By Kyle Petrozza
I only had 22 days on Pulau Redang and there was a lot to be done those Nov/Dec months of 2006. The class was populated by a mix of ages, genders and abilities but my regulars were mainly adolescents and about a dozen adults. A total of 121 people signed into the class at least once and attendance fluctuated between 30 to 70 students daily. All of the 50 vocabulary books I’d brought to the island had been given out but people were continually asking for more.

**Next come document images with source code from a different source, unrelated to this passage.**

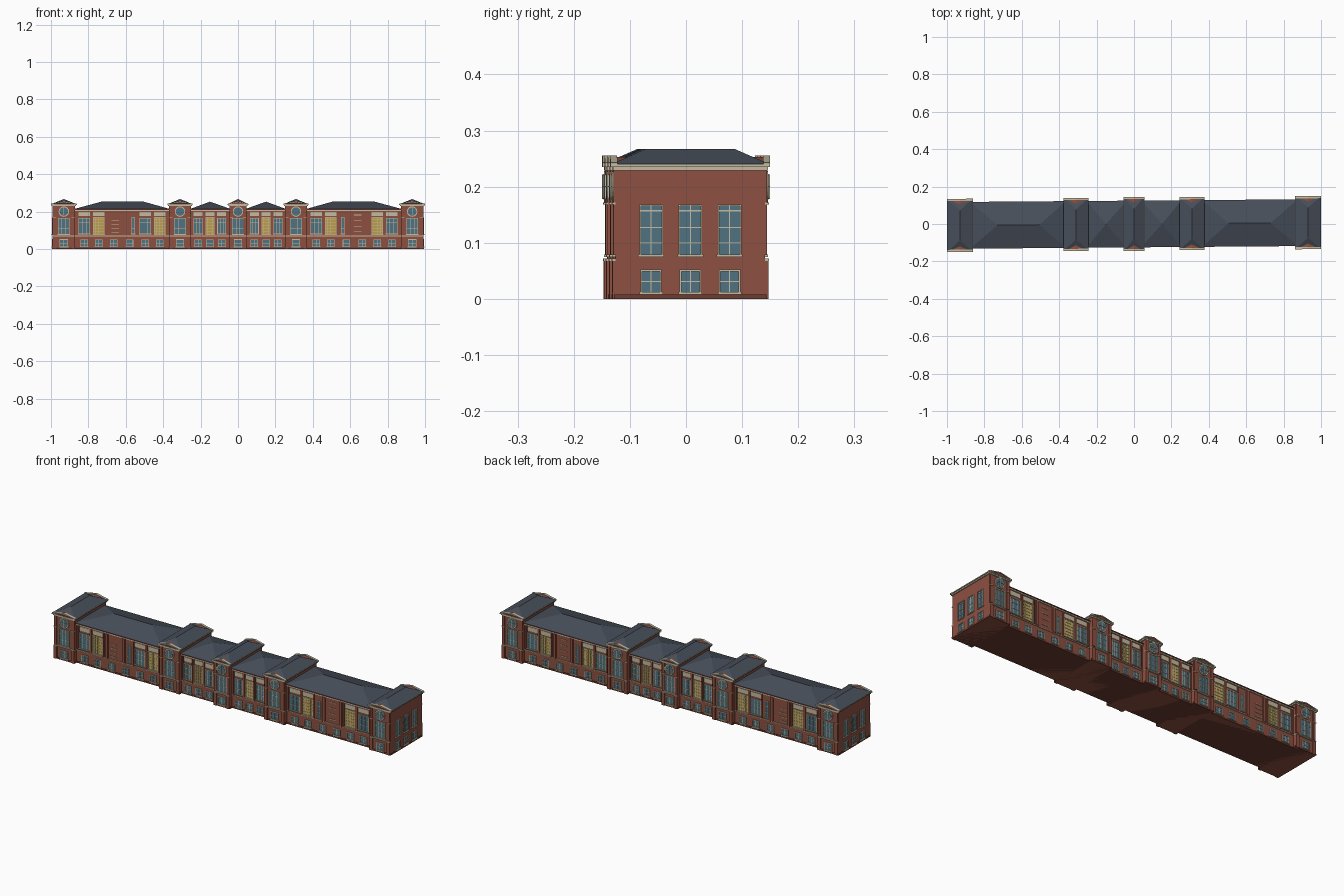
import bpy, bmesh, math
from mathutils import Matrix, Vector

if "Cube" in bpy.data.objects:
    bpy.data.objects.remove(bpy.data.objects["Cube"])

COLORS = {
    "brick": (0.27, 0.08, 0.052, 1), "dark_brick": (0.15, 0.045, 0.03, 1),
    "slate": (0.062, 0.076, 0.1, 1), "glass": (0.08, 0.17, 0.22, 1),
    "cream": (0.56, 0.5, 0.36, 1), "yellow": (0.5, 0.34, 0.07, 1),
}
mats = {}
for n, c in COLORS.items():
    mats[n] = bpy.data.materials.new(n)
    mats[n].diffuse_color = c
parts = {}


def mesh(part, color):
    if part not in parts:
        parts[part] = (bmesh.new(), color)
    return parts[part][0]


def solid(part, color, bottom, top):
    """Hull between two rectangles (x0, x1, y0, y1, z); the top may shrink to a ridge."""
    bm = mesh(part, color)
    vs = []
    for x0, x1, y0, y1, z in (bottom, top):
        vs.append([bm.verts.new((x, y, z)) for x, y in ((x0, y0), (x1, y0), (x1, y1), (x0, y1))])
    b, t = vs
    bm.faces.new(b[::-1])
    bm.faces.new(t)
    for i in range(4):
        j = (i + 1) % 4
        bm.faces.new((b[i], b[j], t[j], t[i]))


def box(part, color, x0, x1, y0, y1, z0, z1):
    solid(part, color, (x0, x1, y0, y1, z0), (x0, x1, y0, y1, z1))


def slab(part, color, side, u0, u1, d0, d1, z0, z1):
    """Box on a facade: u runs along the wall, d is distance out from the centre."""
    if side == "F":
        box(part, color, u0, u1, -d1, -d0, z0, z1)
    elif side == "B":
        box(part, color, u0, u1, d0, d1, z0, z1)
    elif side == "R":
        box(part, color, d0, d1, u0, u1, z0, z1)
    else:
        box(part, color, -d1, -d0, u0, u1, z0, z1)


def window(side, wall, u, w, z0, z1, cols=2, bars=(), fill="glass", part="window"):
    h = w / 2
    slab(part + "_panes", fill, side, u - h, u + h, wall - 0.004, wall + 0.001, z0, z1)
    f, t = part + "_frames", 0.0028
    for a in (u - h, u + h - t):
        slab(f, "cream", side, a, a + t, wall - 0.002, wall + 0.004, z0, z1)
    slab(f, "cream", side, u - h, u + h, wall - 0.002, wall + 0.004, z1 - t, z1)
    slab("window_sills", "cream", side, u - h - 0.002, u + h + 0.002, wall - 0.002, wall + 0.006, z0 - 0.002, z0 + 0.002)
    for i in range(1, cols):
        c = u - h + w * i / cols
        slab(f, "cream", side, c - 0.001, c + 0.001, wall - 0.002, wall + 0.0025, z0, z1)
    for k in bars:
        z = z0 + (z1 - z0) * k
        slab(f, "cream", side, u - h, u + h, wall - 0.002, wall + 0.0025, z - 0.001, z + 0.001)


def disc(part, color, side, u, wall, z, r, out):
    s = -1 if side == "F" else 1
    m = Matrix.Translation((u, s * (wall + out / 2), z)) @ Matrix.Rotation(math.pi / 2, 4, "X")
    bmesh.ops.create_cone(mesh(part, color), cap_ends=True, segments=20, radius1=r, radius2=r, depth=out, matrix=m)


def pavilion(xc, hx, hy):
    box("pavilion_walls", "brick", xc - hx, xc + hx, -hy, hy, 0, 0.235)
    for e, z0, z1 in ((0.003, 0, 0.008),):
        box("plinth", "dark_brick", xc - hx - e, xc + hx + e, -hy - e, hy + e, z0, z1)
    # Cornice, gutter and hipped roof
    for e, z0, z1 in ((0.005, 0.229, 0.235), (0.009, 0.235, 0.24)):
        box("pavilion_cornice", "cream", xc - hx - e, xc + hx + e, -hy - e, hy + e, z0, z1)
    solid("pavilion_roof", "slate", (xc - hx - 0.008, xc + hx + 0.008, -hy - 0.008, hy + 0.008, 0.24),
          (xc, xc, -0.08, 0.08, 0.267))
    for side in "FB":
        s = -1 if side == "F" else 1
        # Corner piers and belt courses
        for k in (-1, 1):
            c = xc + k * (hx - 0.009)
            slab("corner_piers", "brick", side, c - 0.009, c + 0.009, hy - 0.01, hy + 0.006, 0, 0.068)
            slab("corner_pilasters", "brick", side, c - 0.007, c + 0.007, hy - 0.01, hy + 0.004, 0.078, 0.23)
            slab("pilaster_caps", "cream", side, c - 0.009, c + 0.009, hy - 0.01, hy + 0.007, 0.168, 0.172)
        slab("belt_course", "cream", side, xc - hx, xc + hx, hy - 0.01, hy + 0.007, 0.068, 0.072)
        # Low pediment with raking trim
        a, zt = hx + 0.008, 0.253
        y = (hy - 0.03, hy + 0.004)
        solid("pediment", "brick", (xc - a, xc + a, min(s * y[0], s * y[1]), max(s * y[0], s * y[1]), 0.239),
              (xc, xc, min(s * y[0], s * y[1]), max(s * y[0], s * y[1]), zt))
        bm = mesh("pediment_trim", "cream")
        for k in (-1, 1):
            p, q = Vector((xc + k * a, s * (hy + 0.003), 0.241)), Vector((xc, s * (hy + 0.003), zt + 0.001))
            ang = math.atan2(q.z - p.z, q.x - p.x)
            m = (Matrix.Translation((p + q) / 2) @ Matrix.Rotation(-ang, 4, "Y")
                 @ Matrix.Diagonal(((q - p).length, 0.012, 0.004, 1)))
            bmesh.ops.create_cube(bm, size=1, matrix=m)
        # Windows with round light above
        window(side, hy, xc, 0.045, 0.01, 0.052, 2, (0.5,))
        window(side, hy, xc, 0.062, 0.077, 0.165, 3, (0.35, 0.7))
        disc("round_window_rims", "cream", side, xc, hy, 0.2, 0.028, 0.006)
        disc("round_window_panes", "glass", side, xc, hy, 0.2, 0.023, 0.007)
        slab("round_window_bars", "cream", side, xc - 0.001, xc + 0.001, hy, hy + 0.009, 0.178, 0.222)
        slab("round_window_bars", "cream", side, xc - 0.022, xc + 0.022, hy, hy + 0.009, 0.199, 0.201)


WALL = 0.117


def wing(x0, x1, ridge0, ridge1, bays, w, small):
    box("wing_walls", "brick", x0, x1, -WALL, WALL, 0, 0.21)
    box("plinth", "dark_brick", x0, x1, -WALL - 0.003, WALL + 0.003, 0, 0.008)
    box("wing_cornice", "cream", x0, x1, -WALL - 0.005, WALL + 0.005, 0.203, 0.209)
    box("wing_gutter", "dark_brick", x0, x1, -WALL - 0.008, WALL + 0.008, 0.209, 0.214)
    solid("wing_roof", "slate", (x0, x1, -WALL - 0.007, WALL + 0.007, 0.214), (ridge0, ridge1, 0, 0, 0.253))
    for side in "FB":
        slab("belt_course", "cream", side, x0, x1, WALL - 0.01, WALL + 0.004, 0.068, 0.071)
        for c, fill in bays:
            # Tall bay, pale lintel panel and flanking pilasters
            if fill == "yellow":
                window(side, WALL, c, w, 0.076, 0.172, 4, (0.17, 0.33, 0.5, 0.67, 0.83), "yellow", "lattice")
            else:
                window(side, WALL, c, w, 0.08, 0.165, 3, (0.35, 0.7))
            slab("lintel_panels", "cream", side, c - w / 2, c + w / 2, WALL - 0.002, WALL + 0.002, 0.176, 0.198)
            for k in (-1, 1):
                p = c + k * (w / 2 + 0.004)
                slab("bay_pilasters", "brick", side, p - 0.003, p + 0.003, WALL - 0.002, WALL + 0.006, 0.071, 0.203)
        for c in [b[0] for b in bays] + small:
            window(side, WALL, c, 0.04, 0.012, 0.05, 2, (0.5,))


# Five pavilions
for x, hx, hy in ((-0.931, 0.06, 0.133), (0.931, 0.06, 0.133), (-0.31, 0.059, 0.133), (0.31, 0.059, 0.133), (0, 0.046, 0.136)):
    pavilion(x, hx, hy)

# Long outer wings and short inner wings
B, Y = "glass", "yellow"
wing(-0.875, -0.365, -0.73, -0.505, [(-0.822, B), (-0.745, Y), (-0.495, B), (-0.418, Y)], 0.062, [-0.665, -0.58])
wing(0.365, 0.875, 0.505, 0.73, [(0.822, B), (0.745, Y), (0.418, B), (0.495, Y)], 0.062, [0.665, 0.58])
for s in (-1, 1):
    lo, hi = sorted((s * 0.255, s * 0.04))
    wing(lo, hi, s * 0.15, s * 0.15, [(s * 0.213, B), (s * 0.15, Y), (s * 0.087, B)], 0.048, [])

# Blank brick bays: narrow light, piers and cream stripes
for side in "FB":
    for s in (-1, 1):
        window(side, WALL, s * 0.56, 0.02, 0.08, 0.172, 1, (0.33, 0.67))
        for p in (0.69, 0.59):
            slab("brick_piers", "brick", side, s * p - 0.008, s * p + 0.008, WALL - 0.002, WALL + 0.007, 0.071, 0.203)
    for i in range(4):
        z = 0.085 + i * 0.022
        slab("stripes", "cream", side, -0.675, -0.635, WALL - 0.002, WALL + 0.003, z, z + 0.003)
        z = 0.09 + i * 0.03
        slab("stripes", "cream", side, 0.62, 0.66, WALL - 0.002, WALL + 0.003, z, z + 0.003)

# End walls
for side in "LR":
    for u in (-0.07, 0, 0.07):
        window(side, 0.991, u, 0.042, 0.077, 0.168, 2, (0.25, 0.55, 0.88))
        window(side, 0.991, u, 0.038, 0.01, 0.052, 2, (0.5,))

# Write objects; the long block is very slightly skewed in plan
for name, (bm, color) in parts.items():
    bmesh.ops.remove_doubles(bm, verts=bm.verts, dist=1e-6)
    for v in bm.verts:
        v.co.y += 0.0078 * v.co.x
    bmesh.ops.recalc_face_normals(bm, faces=bm.faces)
    me = bpy.data.meshes.new(name)
    bm.to_mesh(me)
    bm.free()
    me.materials.append(mats[color])
    bpy.context.collection.objects.link(bpy.data.objects.new(name, me))

for m in bpy.data.materials:
    if m.users and not m.is_grease_pencil:
        m.use_nodes = True
        m.node_tree.nodes["Principled BSDF"].inputs["Base Color"].default_value = m.diffuse_color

After a large turnout the first night, the students were divided into two classes, advanced and beginners and lessons were tailored for each class according to their abilities. Without tests or exams to gauge progress and the disparate abilities of the students, I found the best way to gauge both student improvement and teacher effectiveness was through the enthusiasm and the willingness of the students to speak (in English!) during class. The students were initially shy and didn’t dare to speak out but games encouraged, if not demanded, that they spoke in English and to each other. This also allowed them to enjoy class and every good educator knows that with smiles comes learning.
During the first week of class I was grateful to have Roky, a well-respected Redang native fluent in English, translating to the class anything they did not understand as my Melayu was poor at best. It was clear I needed to learn Bahasa and the students did well in teaching me their language, all the while having to use English to do so.
I found that small group activities worked better than large ones and that the more fun that was had in class, the more students showed up. Tailoring each class to suit the needs of as many individuals as possible was by far the largest hurdle I faced. Each student brought a different level of ability to the table and future volunteers will need to find what works best for them in navigating these inconsistencies.
The people I lived with, taught and befriended are wonderful people who are eager to learn, especially given the ever present development on their island. I know I’ll be back again sometime soon to visit my new friends and family and who knows, maybe to teach again.